The other key character, and a sort of authorial short-cut, is a photographer whose ability to capture people so completely leads to long text sections that take that initial emotion that's been captured and runs with it. It's not so much that the text gives away vital information, but rather it provides a powerful picture of each character's interior life. Some are major characters and others are minor, but the photographer's accounts give an unexpected level of insight to each character, be they a high schooler transfixed by art for the first time or a backhoe operator who's just trying to get to retirement age. Pedrosa went to this well a few times too many, as the text stopped the story's momentum hard each time he unveiled it, but at the same time, taking these photos and trying to find a purpose for them later was a key aspect of the character.

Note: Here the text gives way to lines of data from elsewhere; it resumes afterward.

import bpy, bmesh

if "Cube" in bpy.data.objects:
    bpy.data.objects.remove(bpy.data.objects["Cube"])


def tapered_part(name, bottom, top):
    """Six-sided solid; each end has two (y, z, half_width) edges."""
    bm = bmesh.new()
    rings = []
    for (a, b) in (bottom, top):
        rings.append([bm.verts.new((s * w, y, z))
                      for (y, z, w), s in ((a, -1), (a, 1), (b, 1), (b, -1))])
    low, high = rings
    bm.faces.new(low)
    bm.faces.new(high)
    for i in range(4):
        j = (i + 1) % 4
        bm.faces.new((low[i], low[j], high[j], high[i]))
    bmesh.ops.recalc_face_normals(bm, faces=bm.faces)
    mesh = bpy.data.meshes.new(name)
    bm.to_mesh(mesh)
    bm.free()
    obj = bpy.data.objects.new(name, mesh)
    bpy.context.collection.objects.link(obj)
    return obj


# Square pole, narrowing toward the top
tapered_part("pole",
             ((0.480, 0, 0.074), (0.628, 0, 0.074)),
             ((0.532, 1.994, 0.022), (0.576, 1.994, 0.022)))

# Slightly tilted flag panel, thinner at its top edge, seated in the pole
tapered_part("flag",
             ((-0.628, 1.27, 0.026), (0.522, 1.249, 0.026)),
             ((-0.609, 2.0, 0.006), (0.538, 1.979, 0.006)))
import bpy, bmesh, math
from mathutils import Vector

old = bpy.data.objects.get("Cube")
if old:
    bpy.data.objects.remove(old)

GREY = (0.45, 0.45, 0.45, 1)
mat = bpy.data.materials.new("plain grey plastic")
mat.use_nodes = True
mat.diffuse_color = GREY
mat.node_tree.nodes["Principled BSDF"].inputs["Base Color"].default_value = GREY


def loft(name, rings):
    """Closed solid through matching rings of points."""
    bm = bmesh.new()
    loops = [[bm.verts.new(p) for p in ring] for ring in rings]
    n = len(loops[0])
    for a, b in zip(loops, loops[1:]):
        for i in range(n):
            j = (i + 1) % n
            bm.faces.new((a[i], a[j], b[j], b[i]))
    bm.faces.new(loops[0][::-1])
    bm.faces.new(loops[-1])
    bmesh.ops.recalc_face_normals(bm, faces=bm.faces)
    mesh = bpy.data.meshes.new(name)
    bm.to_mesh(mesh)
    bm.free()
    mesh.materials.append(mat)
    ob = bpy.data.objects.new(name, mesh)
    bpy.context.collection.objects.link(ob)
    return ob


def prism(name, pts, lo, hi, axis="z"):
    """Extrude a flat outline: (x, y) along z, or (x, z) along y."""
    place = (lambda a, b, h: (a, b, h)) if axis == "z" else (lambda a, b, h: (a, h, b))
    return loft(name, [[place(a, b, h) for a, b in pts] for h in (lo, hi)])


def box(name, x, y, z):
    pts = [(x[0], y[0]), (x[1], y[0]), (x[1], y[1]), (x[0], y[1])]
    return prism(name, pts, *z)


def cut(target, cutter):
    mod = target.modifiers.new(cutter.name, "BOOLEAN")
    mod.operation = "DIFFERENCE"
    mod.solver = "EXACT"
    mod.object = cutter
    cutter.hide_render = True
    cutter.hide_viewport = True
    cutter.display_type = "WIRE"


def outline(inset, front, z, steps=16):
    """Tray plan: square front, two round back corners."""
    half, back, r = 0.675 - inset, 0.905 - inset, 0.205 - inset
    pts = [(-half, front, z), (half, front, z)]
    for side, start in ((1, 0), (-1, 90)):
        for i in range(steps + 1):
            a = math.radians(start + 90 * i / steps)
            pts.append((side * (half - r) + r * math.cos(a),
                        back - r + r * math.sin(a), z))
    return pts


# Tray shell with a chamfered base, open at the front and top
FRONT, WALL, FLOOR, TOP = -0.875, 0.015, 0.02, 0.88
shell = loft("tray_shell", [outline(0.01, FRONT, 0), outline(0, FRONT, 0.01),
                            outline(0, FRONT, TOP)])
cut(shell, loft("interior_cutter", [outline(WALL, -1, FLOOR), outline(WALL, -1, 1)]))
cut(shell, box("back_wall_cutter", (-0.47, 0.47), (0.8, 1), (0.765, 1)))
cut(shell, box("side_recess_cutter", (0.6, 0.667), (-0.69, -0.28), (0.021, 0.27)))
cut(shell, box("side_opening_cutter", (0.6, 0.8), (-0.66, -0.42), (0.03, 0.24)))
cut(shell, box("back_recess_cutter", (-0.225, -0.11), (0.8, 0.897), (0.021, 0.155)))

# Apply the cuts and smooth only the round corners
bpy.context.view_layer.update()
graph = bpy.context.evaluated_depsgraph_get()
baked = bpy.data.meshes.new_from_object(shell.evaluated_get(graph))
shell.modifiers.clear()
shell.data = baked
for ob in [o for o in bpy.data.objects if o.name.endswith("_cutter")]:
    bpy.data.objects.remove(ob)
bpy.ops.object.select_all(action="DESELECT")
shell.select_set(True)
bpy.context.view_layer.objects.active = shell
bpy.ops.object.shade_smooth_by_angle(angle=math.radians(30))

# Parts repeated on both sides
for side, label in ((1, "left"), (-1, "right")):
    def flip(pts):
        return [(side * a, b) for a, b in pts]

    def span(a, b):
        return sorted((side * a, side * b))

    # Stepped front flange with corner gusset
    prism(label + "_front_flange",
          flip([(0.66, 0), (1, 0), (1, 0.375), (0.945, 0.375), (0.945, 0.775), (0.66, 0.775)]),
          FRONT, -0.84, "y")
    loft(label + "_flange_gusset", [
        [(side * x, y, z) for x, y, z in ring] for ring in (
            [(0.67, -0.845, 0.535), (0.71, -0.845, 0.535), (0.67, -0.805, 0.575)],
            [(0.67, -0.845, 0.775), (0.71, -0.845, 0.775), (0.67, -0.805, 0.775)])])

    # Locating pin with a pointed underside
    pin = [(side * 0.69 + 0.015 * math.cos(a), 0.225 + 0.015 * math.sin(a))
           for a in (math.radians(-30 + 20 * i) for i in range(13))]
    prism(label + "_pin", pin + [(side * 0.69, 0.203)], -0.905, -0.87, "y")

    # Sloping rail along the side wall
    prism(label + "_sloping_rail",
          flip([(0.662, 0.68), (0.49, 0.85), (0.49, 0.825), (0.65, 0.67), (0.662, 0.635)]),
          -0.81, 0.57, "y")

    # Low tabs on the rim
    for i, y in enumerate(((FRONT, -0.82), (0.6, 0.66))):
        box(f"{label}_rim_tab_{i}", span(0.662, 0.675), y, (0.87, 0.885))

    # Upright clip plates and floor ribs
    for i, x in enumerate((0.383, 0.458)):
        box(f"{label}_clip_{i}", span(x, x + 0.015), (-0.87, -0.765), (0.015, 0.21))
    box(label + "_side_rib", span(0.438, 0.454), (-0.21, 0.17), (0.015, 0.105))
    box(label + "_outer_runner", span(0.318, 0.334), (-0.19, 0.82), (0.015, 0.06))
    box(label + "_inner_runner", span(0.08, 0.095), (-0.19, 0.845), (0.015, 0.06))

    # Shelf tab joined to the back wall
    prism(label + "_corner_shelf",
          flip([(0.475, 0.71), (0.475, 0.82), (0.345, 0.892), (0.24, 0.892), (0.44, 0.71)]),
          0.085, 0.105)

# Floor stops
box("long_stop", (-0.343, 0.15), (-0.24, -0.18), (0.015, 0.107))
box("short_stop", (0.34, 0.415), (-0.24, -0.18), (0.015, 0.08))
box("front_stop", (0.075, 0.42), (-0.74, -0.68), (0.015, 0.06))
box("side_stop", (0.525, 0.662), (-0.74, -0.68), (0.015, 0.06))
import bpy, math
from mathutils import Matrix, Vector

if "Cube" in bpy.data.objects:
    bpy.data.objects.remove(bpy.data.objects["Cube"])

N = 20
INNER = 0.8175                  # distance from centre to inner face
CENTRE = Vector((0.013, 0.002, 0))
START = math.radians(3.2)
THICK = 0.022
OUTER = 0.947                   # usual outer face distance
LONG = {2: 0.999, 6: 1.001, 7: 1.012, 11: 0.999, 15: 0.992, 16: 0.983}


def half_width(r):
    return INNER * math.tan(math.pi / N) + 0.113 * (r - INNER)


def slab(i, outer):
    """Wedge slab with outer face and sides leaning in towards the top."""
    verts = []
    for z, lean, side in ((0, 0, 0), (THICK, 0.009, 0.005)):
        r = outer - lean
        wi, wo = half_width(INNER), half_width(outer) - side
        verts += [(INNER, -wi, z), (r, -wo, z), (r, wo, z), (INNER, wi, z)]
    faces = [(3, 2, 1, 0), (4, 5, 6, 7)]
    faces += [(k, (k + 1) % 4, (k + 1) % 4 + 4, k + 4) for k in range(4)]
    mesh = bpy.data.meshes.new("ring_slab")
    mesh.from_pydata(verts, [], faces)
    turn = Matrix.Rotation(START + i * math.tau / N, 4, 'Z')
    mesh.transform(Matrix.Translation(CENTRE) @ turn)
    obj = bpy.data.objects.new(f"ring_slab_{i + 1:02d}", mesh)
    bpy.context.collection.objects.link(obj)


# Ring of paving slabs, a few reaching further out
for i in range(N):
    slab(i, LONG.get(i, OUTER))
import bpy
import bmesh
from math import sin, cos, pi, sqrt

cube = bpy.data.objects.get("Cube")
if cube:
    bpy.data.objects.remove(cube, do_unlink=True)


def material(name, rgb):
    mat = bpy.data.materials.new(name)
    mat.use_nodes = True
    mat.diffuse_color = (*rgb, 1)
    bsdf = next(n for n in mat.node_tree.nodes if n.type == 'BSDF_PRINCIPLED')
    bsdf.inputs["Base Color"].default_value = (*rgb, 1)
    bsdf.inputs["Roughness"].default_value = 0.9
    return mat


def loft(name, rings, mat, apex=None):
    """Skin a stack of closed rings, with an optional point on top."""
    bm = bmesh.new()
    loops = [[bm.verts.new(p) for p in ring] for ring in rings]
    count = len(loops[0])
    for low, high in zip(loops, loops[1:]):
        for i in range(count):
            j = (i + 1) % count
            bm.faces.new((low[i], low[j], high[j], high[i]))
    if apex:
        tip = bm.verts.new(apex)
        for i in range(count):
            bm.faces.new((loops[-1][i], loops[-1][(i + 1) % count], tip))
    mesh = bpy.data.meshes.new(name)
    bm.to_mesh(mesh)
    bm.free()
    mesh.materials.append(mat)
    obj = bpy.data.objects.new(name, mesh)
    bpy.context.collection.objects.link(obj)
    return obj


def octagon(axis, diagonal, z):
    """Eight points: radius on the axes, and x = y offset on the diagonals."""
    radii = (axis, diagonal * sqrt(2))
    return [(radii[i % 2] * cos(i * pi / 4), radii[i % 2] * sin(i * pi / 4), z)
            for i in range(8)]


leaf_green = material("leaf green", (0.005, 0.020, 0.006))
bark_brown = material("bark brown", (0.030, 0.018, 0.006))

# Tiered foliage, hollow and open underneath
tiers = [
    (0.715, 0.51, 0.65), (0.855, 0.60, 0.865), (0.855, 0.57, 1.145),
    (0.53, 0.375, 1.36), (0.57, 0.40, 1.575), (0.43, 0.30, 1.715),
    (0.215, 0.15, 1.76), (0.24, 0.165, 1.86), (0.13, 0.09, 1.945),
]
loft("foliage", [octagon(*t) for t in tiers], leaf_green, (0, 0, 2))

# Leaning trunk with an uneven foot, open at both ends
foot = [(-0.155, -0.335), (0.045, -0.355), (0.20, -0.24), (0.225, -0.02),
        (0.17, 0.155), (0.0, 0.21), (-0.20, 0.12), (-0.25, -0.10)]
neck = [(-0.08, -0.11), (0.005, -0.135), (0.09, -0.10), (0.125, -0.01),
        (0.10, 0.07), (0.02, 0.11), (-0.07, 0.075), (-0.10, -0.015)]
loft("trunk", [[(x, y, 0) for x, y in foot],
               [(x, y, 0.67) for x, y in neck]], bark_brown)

Pedrosa's figure work is very much like other European cartoonists: angular, clear-line and naturalistic with exaggerated features. Pedrosa isn't afraid to get good and scribbly at times, but it's his willingness to dip into different styles that makes this book so exquisitely beautiful. The sequences with the neolithic man are done in a Disneyesque style that reflects his experience in animation. Other sequences lean heavily on the seasonal aspect of the story with a single color wash per sequence, from dark browns to frozen blue to the pinks of dawn to the fiery orange of sunset. Despite this virtuoso use of color that modulates emotion, Pedrosa never loses track of his line, in part because the colors never oversaturate the page or distract from the narrative. They pop out at the reader but don't assault the reader, and even the brighter colors still retain a certain warmth that makes the scenes feel intimate instead of ostentatious. The character rewards and revelations in the book are in the form of small epiphanies rather than plot-changing twists, and the story is all the better for it. The characters don't necessarily arrive at answers as to their purpose and narratives, but they at least learn how to ask the right questions. This is a long book at 300 pages, but Pedrosa mostly keeps the book moving briskly thanks to his facility with dialogue, skill with visual pacing and genuine affection for his characters. Over the course of the book, the characters go from stasis to action in their own ways, and it's that moment of true self-examination and risk-taking that gives each of them the chance to advance.